# Task input
--- START ---

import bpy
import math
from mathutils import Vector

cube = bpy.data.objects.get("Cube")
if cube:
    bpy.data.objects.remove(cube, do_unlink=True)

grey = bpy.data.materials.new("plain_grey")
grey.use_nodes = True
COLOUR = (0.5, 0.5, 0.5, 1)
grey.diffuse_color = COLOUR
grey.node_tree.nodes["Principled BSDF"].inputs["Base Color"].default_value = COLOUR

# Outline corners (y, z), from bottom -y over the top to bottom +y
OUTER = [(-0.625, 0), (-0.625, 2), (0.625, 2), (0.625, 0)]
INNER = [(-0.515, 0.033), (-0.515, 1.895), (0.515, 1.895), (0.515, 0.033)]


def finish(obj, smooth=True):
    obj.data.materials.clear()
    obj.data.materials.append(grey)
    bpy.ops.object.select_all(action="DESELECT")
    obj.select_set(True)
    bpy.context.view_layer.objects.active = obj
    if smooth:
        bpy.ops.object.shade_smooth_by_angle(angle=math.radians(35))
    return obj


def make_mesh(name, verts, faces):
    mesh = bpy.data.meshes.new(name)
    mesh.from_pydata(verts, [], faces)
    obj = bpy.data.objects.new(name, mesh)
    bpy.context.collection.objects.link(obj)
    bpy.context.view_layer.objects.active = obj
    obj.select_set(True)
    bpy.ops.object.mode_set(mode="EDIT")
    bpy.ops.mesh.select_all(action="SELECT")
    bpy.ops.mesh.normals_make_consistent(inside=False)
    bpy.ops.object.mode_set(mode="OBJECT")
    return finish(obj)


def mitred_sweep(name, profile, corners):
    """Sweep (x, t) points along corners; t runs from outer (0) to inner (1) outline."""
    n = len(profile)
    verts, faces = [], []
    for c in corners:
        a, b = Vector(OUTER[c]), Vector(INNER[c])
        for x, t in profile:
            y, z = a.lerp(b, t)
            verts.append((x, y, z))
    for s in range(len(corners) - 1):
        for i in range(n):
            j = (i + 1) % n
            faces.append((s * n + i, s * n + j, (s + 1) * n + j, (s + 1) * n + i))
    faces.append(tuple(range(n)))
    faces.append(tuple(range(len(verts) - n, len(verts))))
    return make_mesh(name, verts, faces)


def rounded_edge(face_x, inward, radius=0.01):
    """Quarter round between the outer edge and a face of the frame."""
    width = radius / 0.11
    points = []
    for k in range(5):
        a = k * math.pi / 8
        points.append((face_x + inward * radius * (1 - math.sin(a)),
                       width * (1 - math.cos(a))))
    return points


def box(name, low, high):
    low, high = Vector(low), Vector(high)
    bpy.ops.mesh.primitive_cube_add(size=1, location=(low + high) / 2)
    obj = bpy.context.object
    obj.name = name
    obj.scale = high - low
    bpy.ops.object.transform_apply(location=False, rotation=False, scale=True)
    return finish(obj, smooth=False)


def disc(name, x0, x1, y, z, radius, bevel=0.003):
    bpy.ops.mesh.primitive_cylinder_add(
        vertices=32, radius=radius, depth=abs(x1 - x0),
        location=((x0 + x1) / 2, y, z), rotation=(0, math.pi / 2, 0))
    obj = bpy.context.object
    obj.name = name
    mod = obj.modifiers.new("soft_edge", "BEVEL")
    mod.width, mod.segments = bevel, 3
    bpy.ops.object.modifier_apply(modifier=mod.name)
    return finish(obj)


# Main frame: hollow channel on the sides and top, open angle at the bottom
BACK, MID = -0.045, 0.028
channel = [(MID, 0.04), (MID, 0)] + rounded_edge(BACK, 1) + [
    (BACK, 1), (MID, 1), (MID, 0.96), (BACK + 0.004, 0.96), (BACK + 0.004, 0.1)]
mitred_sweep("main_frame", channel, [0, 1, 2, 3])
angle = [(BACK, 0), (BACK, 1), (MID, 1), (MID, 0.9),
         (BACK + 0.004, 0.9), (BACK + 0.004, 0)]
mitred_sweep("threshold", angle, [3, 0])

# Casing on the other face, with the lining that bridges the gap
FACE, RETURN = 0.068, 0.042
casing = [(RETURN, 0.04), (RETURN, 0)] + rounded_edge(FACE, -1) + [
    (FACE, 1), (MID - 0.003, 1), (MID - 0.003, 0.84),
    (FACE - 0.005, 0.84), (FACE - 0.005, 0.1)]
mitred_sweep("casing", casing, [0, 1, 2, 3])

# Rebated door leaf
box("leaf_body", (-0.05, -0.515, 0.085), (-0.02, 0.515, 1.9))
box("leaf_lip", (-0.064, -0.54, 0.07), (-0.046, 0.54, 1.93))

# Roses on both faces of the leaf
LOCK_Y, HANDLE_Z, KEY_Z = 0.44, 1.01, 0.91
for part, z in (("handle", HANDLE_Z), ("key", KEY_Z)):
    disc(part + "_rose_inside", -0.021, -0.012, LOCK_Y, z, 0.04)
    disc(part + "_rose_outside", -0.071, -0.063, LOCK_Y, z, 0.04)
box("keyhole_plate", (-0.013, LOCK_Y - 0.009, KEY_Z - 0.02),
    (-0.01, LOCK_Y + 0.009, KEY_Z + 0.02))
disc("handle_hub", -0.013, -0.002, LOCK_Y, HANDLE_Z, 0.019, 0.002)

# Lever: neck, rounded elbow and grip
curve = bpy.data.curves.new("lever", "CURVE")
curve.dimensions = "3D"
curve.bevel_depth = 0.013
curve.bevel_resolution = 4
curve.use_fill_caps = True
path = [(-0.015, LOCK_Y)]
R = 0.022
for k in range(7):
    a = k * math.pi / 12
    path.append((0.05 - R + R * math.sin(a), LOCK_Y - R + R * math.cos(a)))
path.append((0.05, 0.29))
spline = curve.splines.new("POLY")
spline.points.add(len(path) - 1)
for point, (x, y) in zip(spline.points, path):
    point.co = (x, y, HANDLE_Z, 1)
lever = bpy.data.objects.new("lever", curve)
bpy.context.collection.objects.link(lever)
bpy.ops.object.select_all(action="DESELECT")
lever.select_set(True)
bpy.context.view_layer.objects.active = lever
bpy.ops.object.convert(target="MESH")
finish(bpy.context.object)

--- END ---

# Assignment
The full listing, top to bottom: write it out again exactly.

# Written response
import bpy
import math
from mathutils import Vector

cube = bpy.data.objects.get("Cube")
if cube:
    bpy.data.objects.remove(cube, do_unlink=True)

grey = bpy.data.materials.new("plain_grey")
grey.use_nodes = True
COLOUR = (0.5, 0.5, 0.5, 1)
grey.diffuse_color = COLOUR
grey.node_tree.nodes["Principled BSDF"].inputs["Base Color"].default_value = COLOUR

# Outline corners (y, z), from bottom -y over the top to bottom +y
OUTER = [(-0.625, 0), (-0.625, 2), (0.625, 2), (0.625, 0)]
INNER = [(-0.515, 0.033), (-0.515, 1.895), (0.515, 1.895), (0.515, 0.033)]


def finish(obj, smooth=True):
    obj.data.materials.clear()
    obj.data.materials.append(grey)
    bpy.ops.object.select_all(action="DESELECT")
    obj.select_set(True)
    bpy.context.view_layer.objects.active = obj
    if smooth:
        bpy.ops.object.shade_smooth_by_angle(angle=math.radians(35))
    return obj


def make_mesh(name, verts, faces):
    mesh = bpy.data.meshes.new(name)
    mesh.from_pydata(verts, [], faces)
    obj = bpy.data.objects.new(name, mesh)
    bpy.context.collection.objects.link(obj)
    bpy.context.view_layer.objects.active = obj
    obj.select_set(True)
    bpy.ops.object.mode_set(mode="EDIT")
    bpy.ops.mesh.select_all(action="SELECT")
    bpy.ops.mesh.normals_make_consistent(inside=False)
    bpy.ops.object.mode_set(mode="OBJECT")
    return finish(obj)


def mitred_sweep(name, profile, corners):
    """Sweep (x, t) points along corners; t runs from outer (0) to inner (1) outline."""
    n = len(profile)
    verts, faces = [], []
    for c in corners:
        a, b = Vector(OUTER[c]), Vector(INNER[c])
        for x, t in profile:
            y, z = a.lerp(b, t)
            verts.append((x, y, z))
    for s in range(len(corners) - 1):
        for i in range(n):
            j = (i + 1) % n
            faces.append((s * n + i, s * n + j, (s + 1) * n + j, (s + 1) * n + i))
    faces.append(tuple(range(n)))
    faces.append(tuple(range(len(verts) - n, len(verts))))
    return make_mesh(name, verts, faces)


def rounded_edge(face_x, inward, radius=0.01):
    """Quarter round between the outer edge and a face of the frame."""
    width = radius / 0.11
    points = []
    for k in range(5):
        a = k * math.pi / 8
        points.append((face_x + inward * radius * (1 - math.sin(a)),
                       width * (1 - math.cos(a))))
    return points


def box(name, low, high):
    low, high = Vector(low), Vector(high)
    bpy.ops.mesh.primitive_cube_add(size=1, location=(low + high) / 2)
    obj = bpy.context.object
    obj.name = name
    obj.scale = high - low
    bpy.ops.object.transform_apply(location=False, rotation=False, scale=True)
    return finish(obj, smooth=False)


def disc(name, x0, x1, y, z, radius, bevel=0.003):
    bpy.ops.mesh.primitive_cylinder_add(
        vertices=32, radius=radius, depth=abs(x1 - x0),
        location=((x0 + x1) / 2, y, z), rotation=(0, math.pi / 2, 0))
    obj = bpy.context.object
    obj.name = name
    mod = obj.modifiers.new("soft_edge", "BEVEL")
    mod.width, mod.segments = bevel, 3
    bpy.ops.object.modifier_apply(modifier=mod.name)
    return finish(obj)


# Main frame: hollow channel on the sides and top, open angle at the bottom
BACK, MID = -0.045, 0.028
channel = [(MID, 0.04), (MID, 0)] + rounded_edge(BACK, 1) + [
    (BACK, 1), (MID, 1), (MID, 0.96), (BACK + 0.004, 0.96), (BACK + 0.004, 0.1)]
mitred_sweep("main_frame", channel, [0, 1, 2, 3])
angle = [(BACK, 0), (BACK, 1), (MID, 1), (MID, 0.9),
         (BACK + 0.004, 0.9), (BACK + 0.004, 0)]
mitred_sweep("threshold", angle, [3, 0])

# Casing on the other face, with the lining that bridges the gap
FACE, RETURN = 0.068, 0.042
casing = [(RETURN, 0.04), (RETURN, 0)] + rounded_edge(FACE, -1) + [
    (FACE, 1), (MID - 0.003, 1), (MID - 0.003, 0.84),
    (FACE - 0.005, 0.84), (FACE - 0.005, 0.1)]
mitred_sweep("casing", casing, [0, 1, 2, 3])

# Rebated door leaf
box("leaf_body", (-0.05, -0.515, 0.085), (-0.02, 0.515, 1.9))
box("leaf_lip", (-0.064, -0.54, 0.07), (-0.046, 0.54, 1.93))

# Roses on both faces of the leaf
LOCK_Y, HANDLE_Z, KEY_Z = 0.44, 1.01, 0.91
for part, z in (("handle", HANDLE_Z), ("key", KEY_Z)):
    disc(part + "_rose_inside", -0.021, -0.012, LOCK_Y, z, 0.04)
    disc(part + "_rose_outside", -0.071, -0.063, LOCK_Y, z, 0.04)
box("keyhole_plate", (-0.013, LOCK_Y - 0.009, KEY_Z - 0.02),
    (-0.01, LOCK_Y + 0.009, KEY_Z + 0.02))
disc("handle_hub", -0.013, -0.002, LOCK_Y, HANDLE_Z, 0.019, 0.002)

# Lever: neck, rounded elbow and grip
curve = bpy.data.curves.new("lever", "CURVE")
curve.dimensions = "3D"
curve.bevel_depth = 0.013
curve.bevel_resolution = 4
curve.use_fill_caps = True
path = [(-0.015, LOCK_Y)]
R = 0.022
for k in range(7):
    a = k * math.pi / 12
    path.append((0.05 - R + R * math.sin(a), LOCK_Y - R + R * math.cos(a)))
path.append((0.05, 0.29))
spline = curve.splines.new("POLY")
spline.points.add(len(path) - 1)
for point, (x, y) in zip(spline.points, path):
    point.co = (x, y, HANDLE_Z, 1)
lever = bpy.data.objects.new("lever", curve)
bpy.context.collection.objects.link(lever)
bpy.ops.object.select_all(action="DESELECT")
lever.select_set(True)
bpy.context.view_layer.objects.active = lever
bpy.ops.object.convert(target="MESH")
finish(bpy.context.object)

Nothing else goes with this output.